Kukors and Nasser

Hutchison unequivocally denied the existence of a romantic relationship. He said in a statement in February issued by his attorney, Brad Meryhew, that he had been in a “committed relationship” with Smith that began after she was of age. “They lived together for more than a year after the 2012 Olympic Games.”

Earlier this week, in a news conference regarding the lawsuit, Smith admitted she was not able to emotionally grasp what had transpired between them until early this year and said the abuse stunted her sexually maturity.

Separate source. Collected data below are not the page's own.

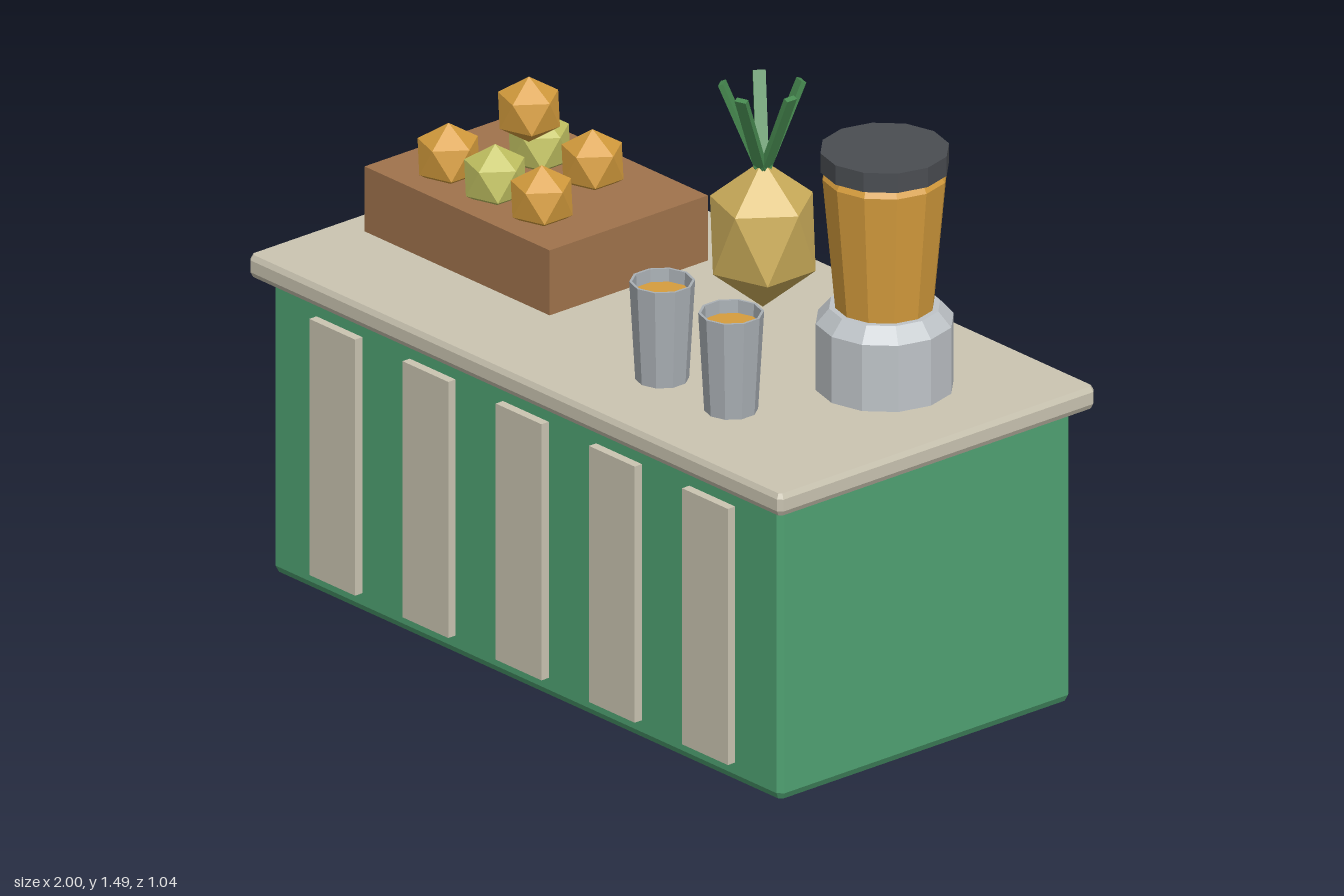
import * as THREE from 'three';

const mat = (name, color) => {
  const m = new THREE.MeshStandardMaterial({ color });
  m.name = name;
  return m;
};

export function createModel() {
  const root = new THREE.Group();
  root.name = 'juiceStand';
  const M = {
    green: mat('counterGreen', 0x50a373),
    cream: mat('cream', 0xcbc5b2),
    wood: mat('crateWood', 0xa0734c),
    orange: mat('orange', 0xd69d3d),
    lime: mat('lime', 0xc2c262),
    pine: mat('pineappleYellow', 0xcfb05c),
    leaf: mat('leafGreen', 0x478a50),
    metal: mat('metal', 0xbfc4c8),
    cup: mat('cupGrey', 0xaab0b5),
    dark: mat('lidDark', 0x4a4d52),
  };

  const add = (name, geo, material, x = 0, y = 0, z = 0, parent = root) => {
    let g = geo.index ? geo.toNonIndexed() : geo;
    g.computeVertexNormals(); // faceted
    const mesh = new THREE.Mesh(g, material);
    mesh.name = name;
    mesh.position.set(x, y, z);
    parent.add(mesh);
    return mesh;
  };

  // Box with chamfered edges, centred on its origin
  const bevelBox = (w, h, d, b) => {
    const x = w / 2 - b, z = d / 2 - b, c = b * 0.5;
    const s = new THREE.Shape();
    [[-x, -z - b + c], [x, -z - b + c], [x + c, -z], [x + c, z], [x, z + b - c],
      [-x, z + b - c], [-x - c, z], [-x - c, -z]].forEach(([px, pz], i) =>
      i ? s.lineTo(px, pz) : s.moveTo(px, pz));
    const g = new THREE.ExtrudeGeometry(s, {
      depth: h - 2 * b, bevelEnabled: true, bevelThickness: b, bevelSize: b - c, bevelSegments: 1,
    });
    return g.translate(0, 0, -h / 2 + b).rotateX(-Math.PI / 2);
  };

  // Faceted ball with a corner straight up
  const ball = (r, stretch = 1) => new THREE.IcosahedronGeometry(r, 0)
    .rotateZ(-Math.atan(2 / (1 + Math.sqrt(5)))).scale(1, stretch, 1);

  const lathe = (pts, sides) =>
    new THREE.LatheGeometry(pts.map(([r, y]) => new THREE.Vector2(r, y)), sides);

  // Counter
  add('counterBody', bevelBox(1.91, 0.79, 0.96, 0.018), M.green, 0, 0.395, 0);
  add('countertop', bevelBox(2, 0.06, 1.04, 0.014), M.cream, 0, 0.82, 0);
  for (let i = -2; i <= 2; i++) {
    add('frontStripe', new THREE.BoxGeometry(0.172, 0.69, 0.03), M.cream, i * 0.35, 0.395, 0.489);
  }

  // Fruit crate
  add('crate', new THREE.BoxGeometry(0.695, 0.175, 0.52), M.wood, -0.567, 0.9375, -0.05);
  [[-0.742, 1.075, 0.085, 0], [-0.567, 1.075, 0.085, 1], [-0.392, 1.075, 0.085, 0],
    [-0.652, 1.075, -0.135, 1], [-0.478, 1.075, -0.157, 0], [-0.567, 1.225, -0.026, 0],
  ].forEach(([x, y, z, isLime]) =>
    add(isLime ? 'limeFruit' : 'orangeFruit', ball(0.088), isLime ? M.lime : M.orange, x, y, z));

  // Pineapple with a crown of five leaning leaves
  const pineapple = new THREE.Group();
  pineapple.name = 'pineapple';
  pineapple.position.set(0.085, 1.047, -0.224);
  root.add(pineapple);
  add('pineappleBody', ball(0.15, 1.32), M.pine, 0, 0, 0, pineapple);
  for (let i = 0; i < 5; i++) {
    const g = new THREE.BoxGeometry(0.014, 0.27, 0.032)
      .rotateZ(-0.41).translate(0.05, 0.272, 0).rotateY(i * Math.PI * 0.4);
    add('crownLeaf', g, M.leaf, 0, 0, 0, pineapple);
  }

  // Cups filled with juice
  for (const x of [0.257, 0.516]) {
    add('cup', lathe([[0, 0], [0.067, 0], [0.082, 0.263], [0.075, 0.263], [0.073, 0.22]], 10),
      M.cup, x, 0.85, 0.257);
    add('cupJuice', new THREE.CircleGeometry(0.0735, 10).rotateX(-Math.PI / 2).rotateY(Math.PI / 2),
      M.orange, x, 1.079, 0.257);
  }

  // Blender
  const blender = new THREE.Group();
  blender.name = 'blender';
  blender.position.set(0.65, 0.85, -0.13);
  root.add(blender);
  add('blenderBase', lathe([[0, 0], [0.174, 0], [0.174, 0.178], [0.14, 0.217], [0, 0.217]], 12),
    M.metal, 0, 0, 0, blender);
  add('blenderJar', lathe([[0, 0.21], [0.124, 0.21], [0.157, 0.565], [0.145, 0.586], [0, 0.586]], 12),
    M.orange, 0, 0, 0, blender);
  add('blenderLid', lathe([[0, 0.585], [0.162, 0.585], [0.162, 0.637], [0, 0.637]], 12),
    M.dark, 0, 0, 0, blender);

  return root;
}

“That entire time that we were in a relationship, I was 15,” she told reporters. “It was a man who held my Olympic dream in the palm of his hand. He programmed me,” she said.

Smith also said in the televised interview on ABC News, “He stole many things from me, including my swimming career, my college experience, my friendships, my virginity and ultimately my Olympic dream. Not all athletes will become Olympians, but all athletes deserve to feel safe on a pool deck.”

Earlier this year, the Department of Homeland Security opened an investigation into the athlete’s claims. No charges have been filed at this time.

Other’s named in the lawsuit include King Aquatic club, Aquatic Management Group, Western Zone Swimming and Pacific Northwest Swimming. Smith also named the head coach of USA Swimming’s 2006 to 2010 team, Mark Schubert in the suit, claiming he was aware of the ‘relationship,’ but did not report it. He has not commented at this time.

Based in Colorado Springs, Colo., USA Swimming is the National Governing Body for the sport of swimming and has approximately 400,000 members, including swimmers from age group level to Olympic team members, in addition to coaches and volunteers from more than 2,800 teams across the United States.

In January, the U.S. House of Representatives announced it was expanding its focus on sexual abuse within the American Olympic program, including swimming, following the Nassar abuse scandal.

“The abhorrent abuses associated with USA Gymnastics, as well as allegations in 2014, when 19 swimmers said they were sexually abused by their coaches, may raise concerns about whether your organization has sufficient mechanisms to protect young athletes from abuse and mistreatment. Accordingly, the Committee is seeking information from USA Swimming because of the role it plays in overseeing swimming and protecting all of its athletes, the House Committee on Energy and Commerce wrote to USA Swimming.

The House Committee also sent letters to USA Taekwondo, Michigan State and USA Gymnastics asking them how they handle sexual abuse cases.

In 2014, an investigation by the U.S. House of Representatives Committee on Education and the Workforce found that “detailed actionable information” about sex abuse and coaches was known to USA Swimming leaders, but no action was taken,” according to a report in the Orange County Register.

During the Larry Nassar trial, 160 women came forward to describe the sexual abuse inflicted by their team physician. One man with USA Gymnastics now serving up to 175 years in prison. One man; 160 victims. Will the lawsuit for the swimmer bring forward more horrible revelations?